● Dataset extract:
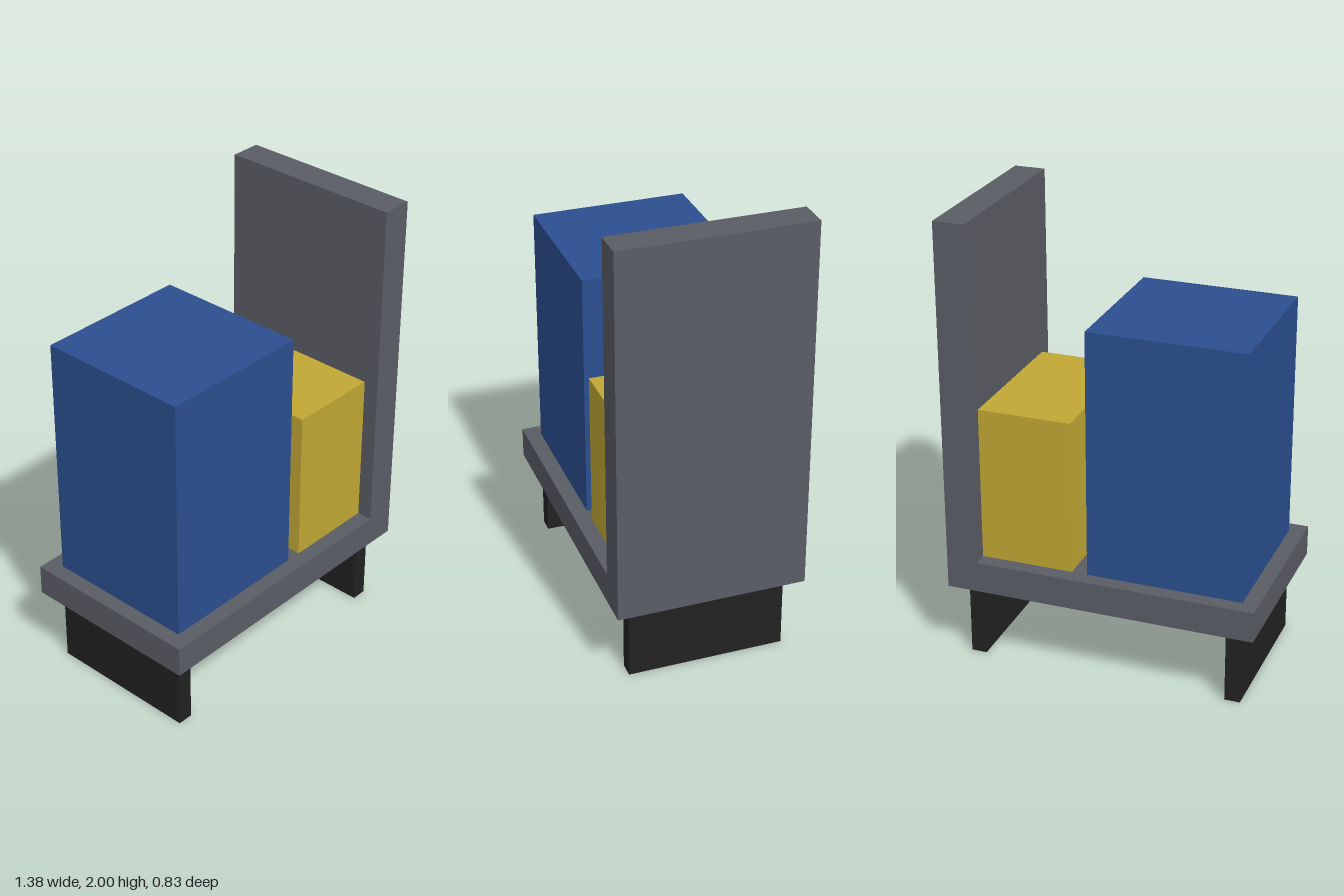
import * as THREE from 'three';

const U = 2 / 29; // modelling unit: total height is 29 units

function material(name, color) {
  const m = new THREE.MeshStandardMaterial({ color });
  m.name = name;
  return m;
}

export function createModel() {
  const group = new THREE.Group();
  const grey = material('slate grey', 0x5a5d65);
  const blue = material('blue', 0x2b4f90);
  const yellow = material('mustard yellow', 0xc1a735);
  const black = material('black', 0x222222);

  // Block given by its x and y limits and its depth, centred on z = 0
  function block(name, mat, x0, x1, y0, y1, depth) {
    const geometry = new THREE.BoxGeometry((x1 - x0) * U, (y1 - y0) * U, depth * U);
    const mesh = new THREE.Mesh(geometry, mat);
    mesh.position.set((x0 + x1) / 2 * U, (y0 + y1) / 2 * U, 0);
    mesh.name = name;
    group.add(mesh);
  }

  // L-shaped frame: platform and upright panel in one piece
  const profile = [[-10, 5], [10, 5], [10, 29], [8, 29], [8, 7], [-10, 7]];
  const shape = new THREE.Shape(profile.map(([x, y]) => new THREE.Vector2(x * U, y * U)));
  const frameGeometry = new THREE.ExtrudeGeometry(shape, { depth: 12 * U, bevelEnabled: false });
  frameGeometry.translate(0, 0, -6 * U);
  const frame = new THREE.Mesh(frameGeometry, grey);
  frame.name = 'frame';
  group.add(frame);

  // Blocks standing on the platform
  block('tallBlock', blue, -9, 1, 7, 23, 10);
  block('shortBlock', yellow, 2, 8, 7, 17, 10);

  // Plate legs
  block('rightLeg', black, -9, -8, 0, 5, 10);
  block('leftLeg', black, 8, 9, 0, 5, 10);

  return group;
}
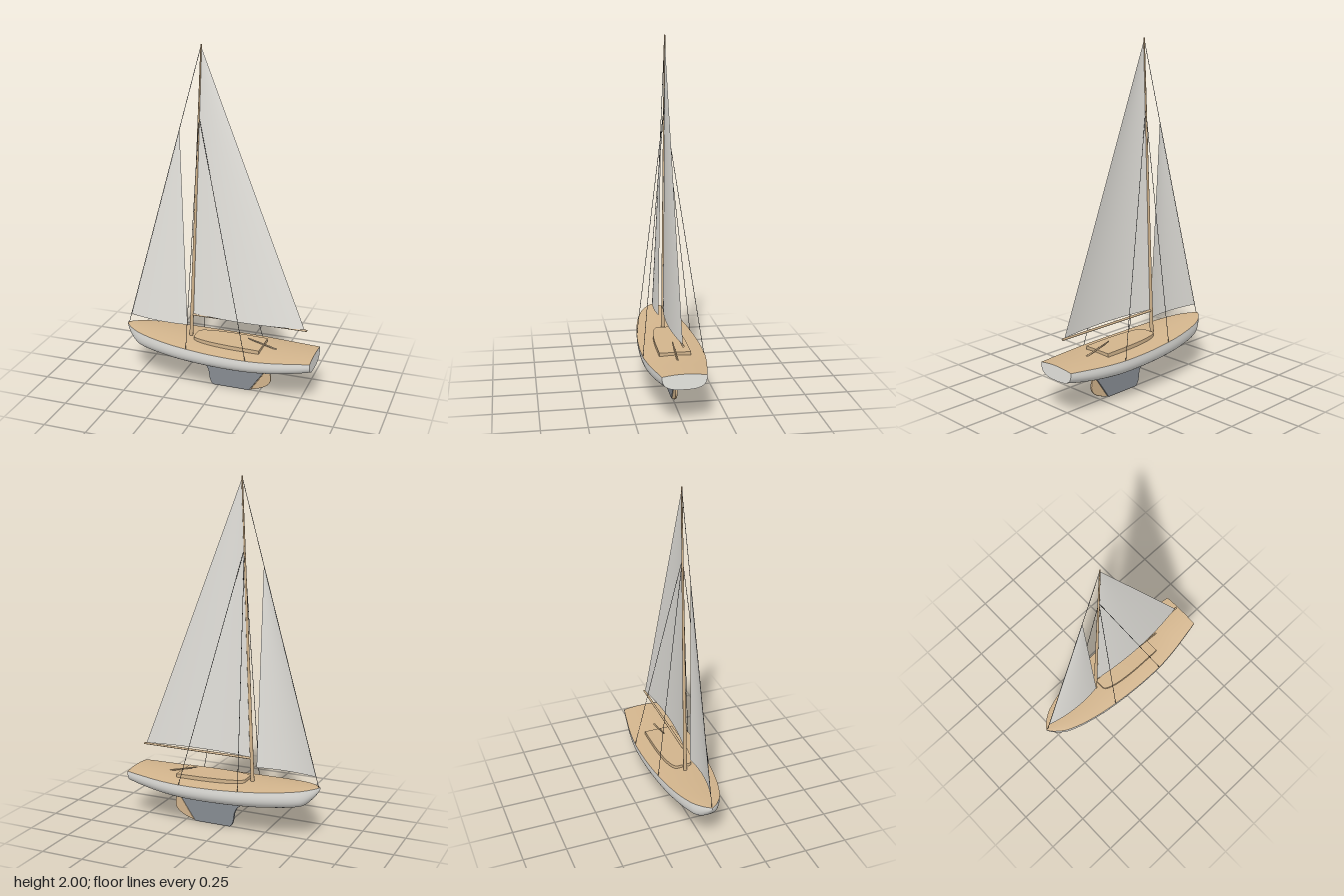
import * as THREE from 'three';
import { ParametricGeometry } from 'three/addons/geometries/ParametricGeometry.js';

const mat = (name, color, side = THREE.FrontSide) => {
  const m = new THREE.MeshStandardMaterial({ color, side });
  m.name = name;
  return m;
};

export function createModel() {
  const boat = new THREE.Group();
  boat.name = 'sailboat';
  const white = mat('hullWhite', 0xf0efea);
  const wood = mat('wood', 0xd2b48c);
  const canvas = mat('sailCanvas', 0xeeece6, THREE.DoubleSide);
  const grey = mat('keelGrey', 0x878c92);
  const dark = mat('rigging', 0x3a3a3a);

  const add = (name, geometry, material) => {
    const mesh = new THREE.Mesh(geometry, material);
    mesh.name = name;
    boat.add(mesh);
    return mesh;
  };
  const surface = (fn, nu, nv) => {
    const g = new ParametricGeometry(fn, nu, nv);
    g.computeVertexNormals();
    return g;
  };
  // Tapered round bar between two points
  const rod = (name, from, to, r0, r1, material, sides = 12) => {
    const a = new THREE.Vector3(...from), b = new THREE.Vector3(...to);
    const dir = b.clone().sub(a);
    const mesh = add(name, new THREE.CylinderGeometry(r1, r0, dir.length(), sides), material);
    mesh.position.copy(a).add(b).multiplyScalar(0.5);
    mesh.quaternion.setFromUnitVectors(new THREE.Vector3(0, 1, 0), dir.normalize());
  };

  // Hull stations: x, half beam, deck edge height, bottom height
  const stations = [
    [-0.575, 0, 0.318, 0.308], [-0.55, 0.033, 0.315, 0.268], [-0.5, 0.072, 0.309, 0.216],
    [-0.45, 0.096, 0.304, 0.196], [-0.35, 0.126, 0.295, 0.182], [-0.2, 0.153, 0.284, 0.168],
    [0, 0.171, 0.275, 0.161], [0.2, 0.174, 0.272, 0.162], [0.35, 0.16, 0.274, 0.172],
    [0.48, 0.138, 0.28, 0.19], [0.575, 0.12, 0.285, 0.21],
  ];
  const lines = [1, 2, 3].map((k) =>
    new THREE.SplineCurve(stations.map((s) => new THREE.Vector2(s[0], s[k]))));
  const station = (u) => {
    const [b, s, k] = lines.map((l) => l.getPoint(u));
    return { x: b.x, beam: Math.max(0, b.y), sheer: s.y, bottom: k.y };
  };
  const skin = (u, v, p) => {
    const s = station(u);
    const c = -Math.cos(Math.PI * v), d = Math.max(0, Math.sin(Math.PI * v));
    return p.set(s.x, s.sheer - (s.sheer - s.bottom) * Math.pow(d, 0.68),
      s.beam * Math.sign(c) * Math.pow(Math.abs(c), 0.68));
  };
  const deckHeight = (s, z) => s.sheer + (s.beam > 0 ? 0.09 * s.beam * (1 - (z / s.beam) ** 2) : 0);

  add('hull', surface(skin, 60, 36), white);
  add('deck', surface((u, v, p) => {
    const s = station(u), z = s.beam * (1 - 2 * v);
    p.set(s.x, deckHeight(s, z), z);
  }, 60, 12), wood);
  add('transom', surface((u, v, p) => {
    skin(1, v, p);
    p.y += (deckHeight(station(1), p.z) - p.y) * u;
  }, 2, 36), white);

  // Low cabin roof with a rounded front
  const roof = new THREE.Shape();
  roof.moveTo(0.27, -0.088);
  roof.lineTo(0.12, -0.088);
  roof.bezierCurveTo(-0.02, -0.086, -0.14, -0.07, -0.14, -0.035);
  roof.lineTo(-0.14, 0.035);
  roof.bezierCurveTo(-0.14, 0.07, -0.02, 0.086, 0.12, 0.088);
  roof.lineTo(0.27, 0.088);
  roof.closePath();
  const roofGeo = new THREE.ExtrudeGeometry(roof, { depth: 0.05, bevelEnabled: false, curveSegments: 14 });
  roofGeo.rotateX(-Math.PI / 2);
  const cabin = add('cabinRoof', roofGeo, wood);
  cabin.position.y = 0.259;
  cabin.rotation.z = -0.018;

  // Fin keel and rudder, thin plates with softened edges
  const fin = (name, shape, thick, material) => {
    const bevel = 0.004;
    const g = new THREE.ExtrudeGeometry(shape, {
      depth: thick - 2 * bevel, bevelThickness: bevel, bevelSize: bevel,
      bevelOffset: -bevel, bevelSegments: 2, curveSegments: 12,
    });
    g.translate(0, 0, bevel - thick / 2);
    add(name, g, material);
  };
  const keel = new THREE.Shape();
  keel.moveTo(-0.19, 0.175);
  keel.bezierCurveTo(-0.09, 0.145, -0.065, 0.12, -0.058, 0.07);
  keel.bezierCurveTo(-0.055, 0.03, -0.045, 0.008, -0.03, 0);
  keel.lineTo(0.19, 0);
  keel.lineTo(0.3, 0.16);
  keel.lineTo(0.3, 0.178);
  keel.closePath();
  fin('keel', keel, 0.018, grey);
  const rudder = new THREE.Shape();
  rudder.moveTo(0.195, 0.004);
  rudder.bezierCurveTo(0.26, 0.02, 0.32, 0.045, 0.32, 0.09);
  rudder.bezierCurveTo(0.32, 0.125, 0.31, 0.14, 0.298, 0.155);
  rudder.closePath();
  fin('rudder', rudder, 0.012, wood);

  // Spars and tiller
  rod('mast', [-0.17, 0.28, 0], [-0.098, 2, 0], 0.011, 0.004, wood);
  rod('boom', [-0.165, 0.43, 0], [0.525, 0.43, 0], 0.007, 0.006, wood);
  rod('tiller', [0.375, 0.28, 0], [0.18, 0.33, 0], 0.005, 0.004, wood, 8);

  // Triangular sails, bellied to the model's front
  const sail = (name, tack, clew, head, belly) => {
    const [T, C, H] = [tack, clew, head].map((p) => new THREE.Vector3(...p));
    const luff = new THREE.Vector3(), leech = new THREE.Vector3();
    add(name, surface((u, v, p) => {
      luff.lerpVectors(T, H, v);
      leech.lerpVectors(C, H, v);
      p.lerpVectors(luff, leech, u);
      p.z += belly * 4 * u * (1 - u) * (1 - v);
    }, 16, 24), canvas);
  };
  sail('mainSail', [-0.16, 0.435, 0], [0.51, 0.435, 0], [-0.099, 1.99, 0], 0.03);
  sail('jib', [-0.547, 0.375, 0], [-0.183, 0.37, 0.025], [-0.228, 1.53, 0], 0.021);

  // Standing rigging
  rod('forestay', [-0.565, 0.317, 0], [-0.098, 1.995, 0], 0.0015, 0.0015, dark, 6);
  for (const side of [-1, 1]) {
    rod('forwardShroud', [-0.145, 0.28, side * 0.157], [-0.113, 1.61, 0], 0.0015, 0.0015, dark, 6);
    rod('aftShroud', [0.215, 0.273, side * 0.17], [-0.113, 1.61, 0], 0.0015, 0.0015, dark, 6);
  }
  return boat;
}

● Problem to solve:
The answer must be the part of the records that opens with the line containing "return group;" and closes with the line containing "between two points", reproduced exactly, with no pictures.

● Response area:
  return group;
}
import * as THREE from 'three';
import { ParametricGeometry } from 'three/addons/geometries/ParametricGeometry.js';

const mat = (name, color, side = THREE.FrontSide) => {
  const m = new THREE.MeshStandardMaterial({ color, side });
  m.name = name;
  return m;
};

export function createModel() {
  const boat = new THREE.Group();
  boat.name = 'sailboat';
  const white = mat('hullWhite', 0xf0efea);
  const wood = mat('wood', 0xd2b48c);
  const canvas = mat('sailCanvas', 0xeeece6, THREE.DoubleSide);
  const grey = mat('keelGrey', 0x878c92);
  const dark = mat('rigging', 0x3a3a3a);

  const add = (name, geometry, material) => {
    const mesh = new THREE.Mesh(geometry, material);
    mesh.name = name;
    boat.add(mesh);
    return mesh;
  };
  const surface = (fn, nu, nv) => {
    const g = new ParametricGeometry(fn, nu, nv);
    g.computeVertexNormals();
    return g;
  };
  // Tapered round bar between two points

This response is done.